I’ve always been a fierce supporter of Planned Parenthood and lately, more so. I attended the House committee hearings on the abortion procedure ban, the D & E–Dilation and Evacuation–which is the medical name, despite the headline-grabbing language used by extremists. I witnessed with horror as the chair of the committee, Rep. Michelle Hoitenga, accused an OB/GYN of having “no credibility.” That day, I also witnessed the compassion of Reps. Brenda Carter and Cynthia Johnson.
In the end, misinformation and lies won the day. But it won’t in the Governor’s office. That’s why we elected her.
Months ago, I learned the Planned Parenthood clinic in Livonia was being targeted by protesters, and I was eager to step in. That location does not provide abortion care–not that it matters to them, or me. So I monitor the parking lot, usually alone, to prevent patients from being harassed as they come for their paps or birth control pills or cancer screenings or pregnancy tests. The protesters advertise where they can go for free ultrasounds—their lies are free, too.
They call me a murderer and offer to pray with me. I never respond. No expression. They really hate that.
Once the ringleader lady started saying nasty things about how I must have been raised, about my mother.
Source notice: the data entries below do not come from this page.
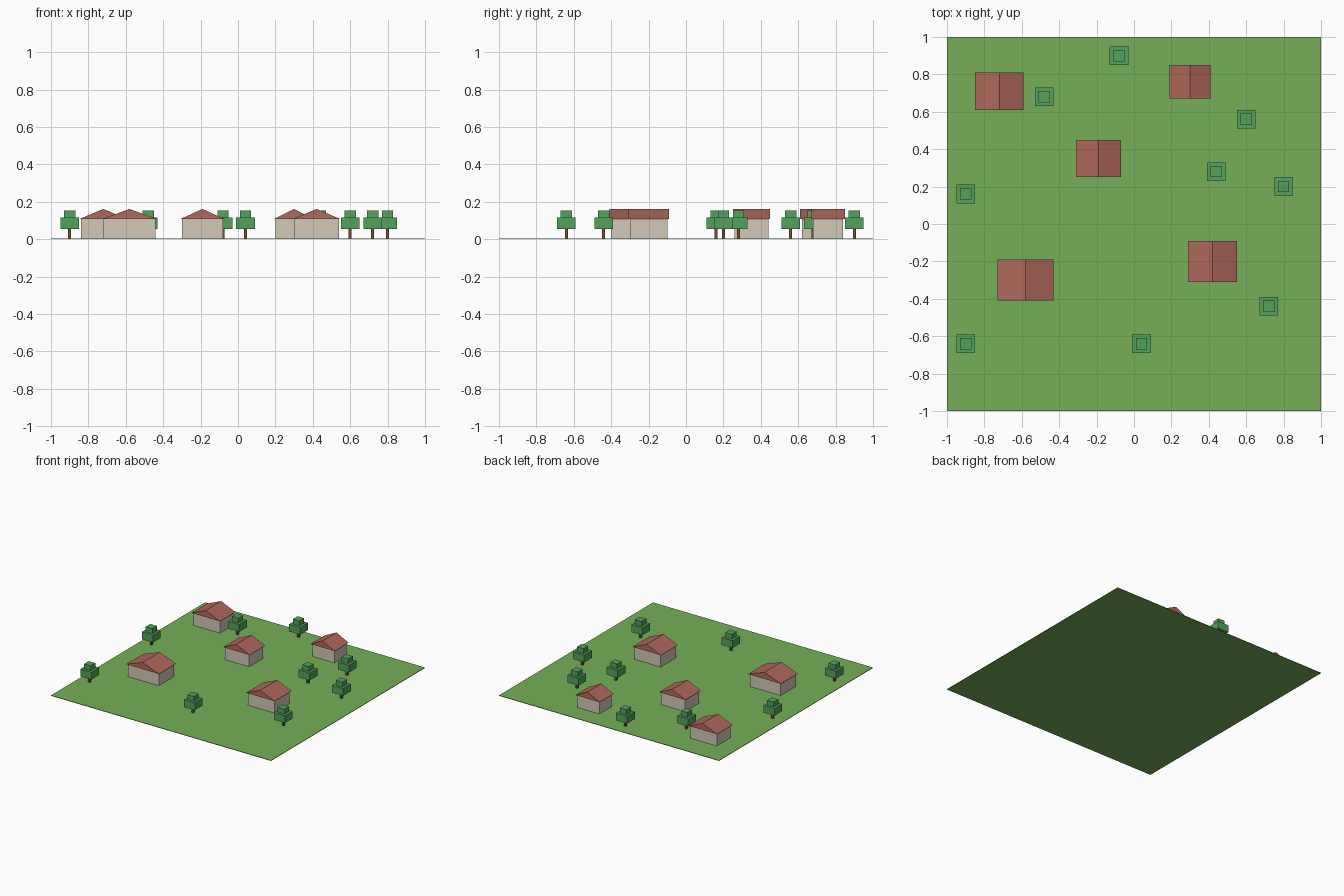
import bpy
import bmesh

if "Cube" in bpy.data.objects:
    bpy.data.objects.remove(bpy.data.objects["Cube"])


def material(name, srgb):
    m = bpy.data.materials.new(name)
    m.diffuse_color = tuple(c ** 2.2 for c in srgb) + (1.0,)
    m.use_nodes = True
    m.node_tree.nodes["Principled BSDF"].inputs["Base Color"].default_value = m.diffuse_color
    return m


GRASS = material("grass", (0.46, 0.68, 0.35))
WALL = material("plaster", (0.82, 0.78, 0.71))
ROOF = material("roof_tile", (0.68, 0.41, 0.36))
LEAF = material("leaf", (0.33, 0.63, 0.36))
BARK = material("bark", (0.45, 0.32, 0.20))


def prism(name, profile, y0, y1, mat, x=0.0):
    """Extrude an x-z profile (counter-clockwise from the front) along y."""
    bm = bmesh.new()
    face = bm.faces.new([bm.verts.new((x + px, y0, pz)) for px, pz in profile])
    ext = bmesh.ops.extrude_face_region(bm, geom=[face])
    verts = [v for v in ext["geom"] if isinstance(v, bmesh.types.BMVert)]
    bmesh.ops.translate(bm, verts=verts, vec=(0, y1 - y0, 0))
    bmesh.ops.recalc_face_normals(bm, faces=bm.faces)
    me = bpy.data.meshes.new(name)
    bm.to_mesh(me)
    bm.free()
    me.materials.append(mat)
    ob = bpy.data.objects.new(name, me)
    bpy.context.collection.objects.link(ob)
    return ob


def box(name, x, y, w, d, z0, z1, mat):
    h = w / 2
    return prism(name, [(-h, z0), (h, z0), (h, z1), (-h, z1)],
                 y - d / 2, y + d / 2, mat, x)


GROUND_Z, EAVES_Z, RIDGE_Z, OVERHANG = 0.004, 0.107, 0.162, 0.01

# Lawn
box("ground", 0, 0, 2, 2, 0, GROUND_Z, GRASS)

# Houses: centre x, centre y, wall width, wall depth
houses = [(-0.72, 0.71, 0.24, 0.18), (0.30, 0.76, 0.20, 0.16),
          (-0.19, 0.35, 0.22, 0.18), (-0.58, -0.30, 0.28, 0.20),
          (0.42, -0.20, 0.24, 0.20)]
for i, (x, y, w, d) in enumerate(houses, 1):
    box(f"house_{i}_walls", x, y, w, d, GROUND_Z, EAVES_Z, WALL)
    r = w / 2 + OVERHANG
    prism(f"house_{i}_roof", [(-r, EAVES_Z), (r, EAVES_Z), (0, RIDGE_Z)],
          y - d / 2 - OVERHANG, y + d / 2 + OVERHANG, ROOF, x)

# Trees: trunk with two stacked foliage blocks
trees = [(-0.08, 0.90), (-0.48, 0.68), (0.60, 0.56), (0.44, 0.28), (0.80, 0.20),
         (-0.90, 0.16), (0.72, -0.44), (0.04, -0.64), (-0.90, -0.64)]
for i, (x, y) in enumerate(trees, 1):
    box(f"tree_{i}_trunk", x, y, 0.016, 0.016, GROUND_Z, 0.055, BARK)
    box(f"tree_{i}_lower_crown", x, y, 0.10, 0.10, 0.055, 0.115, LEAF)
    box(f"tree_{i}_upper_crown", x, y, 0.06, 0.06, 0.115, 0.155, LEAF)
And that almost got me. Don’t mess with my mother.
I was at Northland Family Planning, the one located in Westland, this past Saturday, and that’s where the protesters are really are out in force; in the summer I hear 100 can show up on a weekend morning. Independent abortion clinics do not receive government funding and provide the vast majority of abortions. They need your help. If you want to help women in Michigan, write this down: Reclaim Project.
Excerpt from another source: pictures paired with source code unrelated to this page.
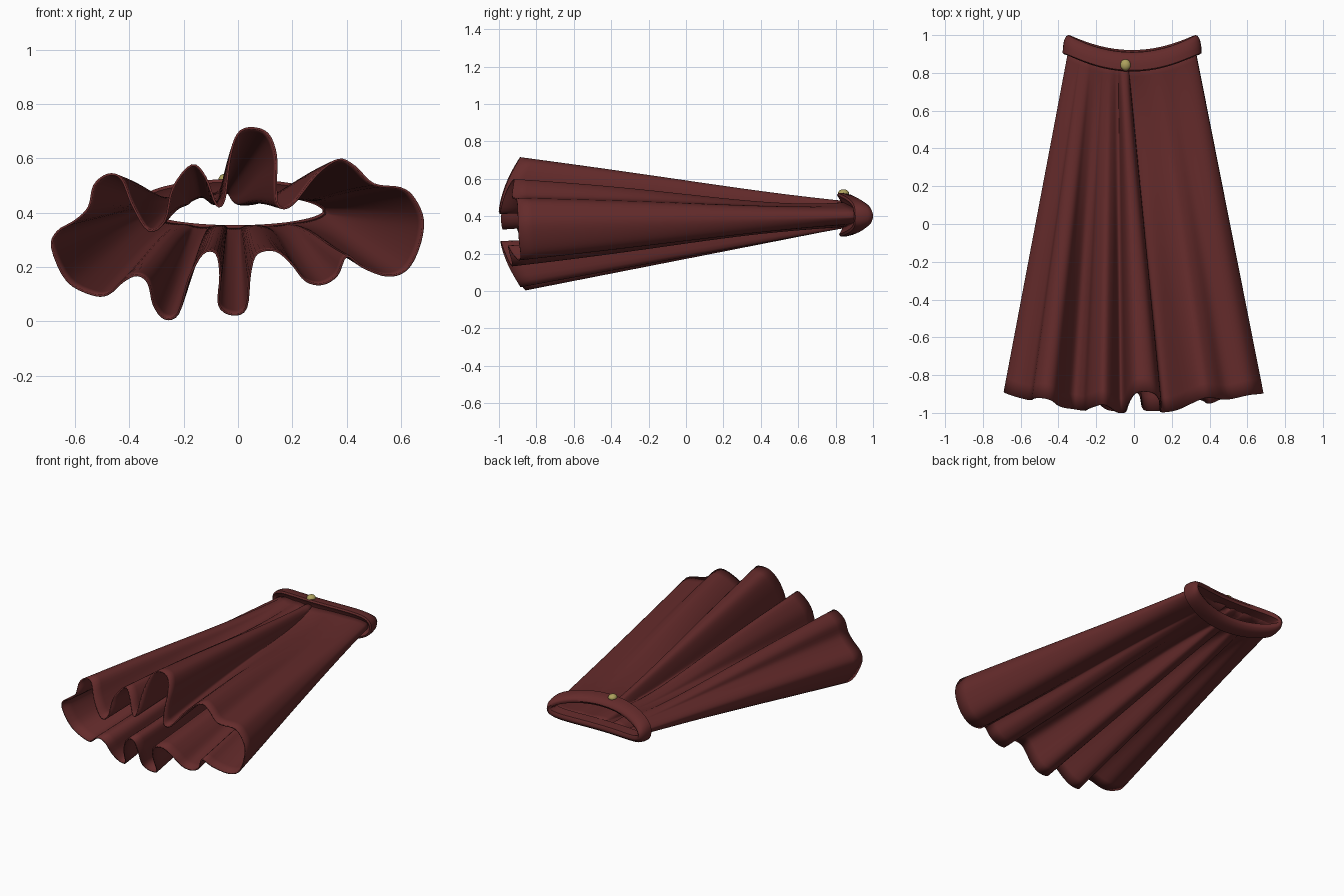
import bpy, math
from mathutils import Vector

if "Cube" in bpy.data.objects:
    bpy.data.objects.remove(bpy.data.objects["Cube"])


def material(name, rgb):
    m = bpy.data.materials.new(name)
    m.diffuse_color = (*rgb, 1)
    m.use_nodes = True
    m.node_tree.nodes["Principled BSDF"].inputs["Base Color"].default_value = m.diffuse_color
    return m


RED = material("dark red cloth", (0.128, 0.024, 0.024))
BRASS = material("dull brass", (0.42, 0.36, 0.11))


def make(name, verts, faces, mat):
    me = bpy.data.meshes.new(name)
    me.from_pydata(verts, [], faces)
    me.materials.append(mat)
    for p in me.polygons:
        p.use_smooth = True
    ob = bpy.data.objects.new(name, me)
    bpy.context.collection.objects.link(ob)
    return ob


def interp(x, xs, ys):
    x = min(max(x, xs[0]), xs[-1])
    for i in range(len(xs) - 1):
        if x <= xs[i + 1]:
            f = (x - xs[i]) / (xs[i + 1] - xs[i])
            return ys[i] + f * (ys[i + 1] - ys[i])
    return ys[-1]


# Wavy hem profile (x, z): front side left to right, then back side right to left
FRONT = [(-.685, .27), (-.665, .33), (-.60, .37), (-.55, .42), (-.53, .50), (-.48, .54),
         (-.43, .525), (-.39, .43), (-.33, .335), (-.27, .37), (-.24, .49), (-.17, .575),
         (-.12, .53), (-.08, .43), (-.05, .45), (-.03, .60), (0, .69), (.05, .712),
         (.11, .69), (.14, .61), (.14, .50), (.15, .425), (.20, .43), (.29, .54),
         (.37, .595), (.43, .57), (.50, .505), (.60, .49), (.65, .45)]
BACK = [(.682, .37), (.665, .27), (.62, .19), (.55, .168), (.46, .20), (.40, .24),
        (.365, .17), (.31, .137), (.25, .15), (.20, .21), (.14, .26), (.07, .25),
        (.045, .18), (.03, .05), (-.02, .025), (-.07, .06), (-.065, .17), (-.08, .25),
        (-.13, .25), (-.18, .16), (-.22, .03), (-.27, .01), (-.31, .06), (-.33, .14),
        (-.37, .17), (-.42, .15), (-.48, .10), (-.54, .10), (-.63, .15)]

CX, CZ, RX = -0.01, 0.405, 0.33


def waist_rz(s):
    return 0.072 if s >= 0 else 0.06


def waist_y(x, s):
    return 0.865 + 0.085 * ((x - CX) / RX) ** 2 - 0.006 * s


# Smooth the hem and pair each hem point with a waist point
ctrl = [Vector(p) for p in FRONT + BACK]
n, nf, SUB = len(ctrl), len(FRONT), 4
hem, waist = [], []
for i in range(n):
    a, b, c, d = (ctrl[(i + k) % n] for k in (-1, 0, 1, 2))
    for k in range(SUB):
        t = k / SUB
        p = 0.5 * (2 * b + (c - a) * t + (2 * a - 5 * b + 4 * c - d) * t * t
                   + (3 * b - a - 3 * c + d) * t ** 3)
        x, z = p
        hem.append(Vector((x, -1.005 + 0.11 * (x / 0.69) ** 2
                           + 1.0 * (z - 0.37) ** 2, z)))
        if i < nf:
            f = (i + t) / nf
            wx = interp(x, (-.69, -.05, .15, .685), (-.34, -.09, -.05, .32))
            ex = CX - RX + 2 * RX * f
            side = 1
        else:
            f = (i + t - nf) / (n - nf)
            wx = CX + RX * x / 0.69
            ex = CX + RX - 2 * RX * f
            side = -1
        wx = 0.9 * wx + 0.1 * ex
        u = max(-1, min(1, (wx - CX) / RX))
        s = side * math.sqrt(1 - u * u)
        waist.append(Vector((CX + RX * u, waist_y(CX + RX * u, s),
                             CZ + waist_rz(s) * s)))

# Skirt body, pleats fading from hem to waist, pinched a little below the band
ROWS, m = 24, len(hem)
verts, faces = [], []
for r in range(ROWS + 1):
    t = r / ROWS
    for w, h in zip(waist, hem):
        p = w.lerp(h, t)
        pinch = 0.8 * max(0, 1 - (abs(h.z - 0.39) / 0.34) ** 2)
        pinch *= math.sin(math.pi * t ** 0.5) ** 2 * (1 - t)
        pinch *= max(0, 1 - (w.x - CX) ** 2 / RX ** 2)
        p.z += ((0.41 if w.z > CZ else 0.37) - p.z) * pinch
        verts.append(p)
for r in range(ROWS):
    for i in range(m):
        j = (i + 1) % m
        faces.append((r * m + i, r * m + j, (r + 1) * m + j, (r + 1) * m + i))
skirt = make("skirt_body", verts, faces, RED)
sol = skirt.modifiers.new("cloth thickness", "SOLIDIFY")
sol.thickness = 0.008
sol.offset = 0

# Flared waistband swept round the saddle-shaped waist
PROFILE = [(0.0, -.03), (.036, -.052), (.047, -.045), (.046, -.015), (.038, .022),
           (.022, .046), (.008, .05), (-.006, .04), (-.008, -.03)]
SEG, k = 72, len(PROFILE)
verts, faces = [], []
for i in range(SEG):
    a = 2 * math.pi * i / SEG
    c, s = math.cos(a), math.sin(a)
    rz = waist_rz(s)
    nrm = Vector((c / RX, s / rz)).normalized()
    x, z = CX + RX * c, CZ + rz * s
    for off, dy in PROFILE:
        verts.append((x + nrm.x * off * (0.8 + 0.2 * abs(s)), waist_y(x, s) + dy,
                      z + nrm.y * off * (1 if s > 0 else 1.15)))
    for q in range(k):
        j, q2 = (i + 1) % SEG, (q + 1) % k
        faces.append((i * k + q, i * k + q2, j * k + q2, j * k + q))
band = make("waistband", verts, faces, RED)

# Button on the front of the band
bpy.ops.mesh.primitive_uv_sphere_add(segments=14, ring_count=8, radius=1,
                                     location=(-0.045, 0.842, 0.523))
button = bpy.context.object
button.name = "button"
button.scale = (0.028, 0.03, 0.021)
button.data.materials.append(BRASS)
bpy.ops.object.shade_smooth()

# Consistent outward normals
for ob in (skirt, band):
    bpy.ops.object.select_all(action='DESELECT')
    bpy.context.view_layer.objects.active = ob
    ob.select_set(True)
    bpy.ops.object.mode_set(mode='EDIT')
    bpy.ops.mesh.select_all(action='SELECT')
    bpy.ops.mesh.normals_make_consistent(inside=False)
    bpy.ops.object.mode_set(mode='OBJECT')
    bpy.ops.object.shade_smooth_by_angle(angle=math.radians(50))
You don’t have to defend the clinics. There are many ways to be an activist. Educate your children, family members and friends. Call BS wherever you see it. Support only pro-choice candidates in any way you can.
I’m a single-issue voter, I was raised that way, and I’m proud to say so. Any single-issue voters out there?
VOTE like your life depends on it.
Support vital institutions like Planned Parenthood—that goes without saying. And never forget your independent providers who receive less attention.
As for me, I have never had an abortion. I have never been pregnant and I never wanted children. As a matter of fact, I’m queer. That’s beside the point.
These are the issues, for all of us: Bodily autonomy. Privacy. Human dignity.
Here’s a word to the opposition, and to anyone in elective office or who wishes to be:
Pay attention. There’s a whole lotta women not rallying today. Older than the Baby Boomers. The Silent Generation, like my family member who had an abortion in 1972. Like them, she may be silent in public, but raging at home: sharpening her manicure, and writing checks.
It tears me up every day that Roe may be overturned and abortion criminalized again in her lifetime—in OUR lifetimes. I owe it to her, and all who came before me, and all who soldier alongside me, to fight like hell to never let that day come.
Who’s with me?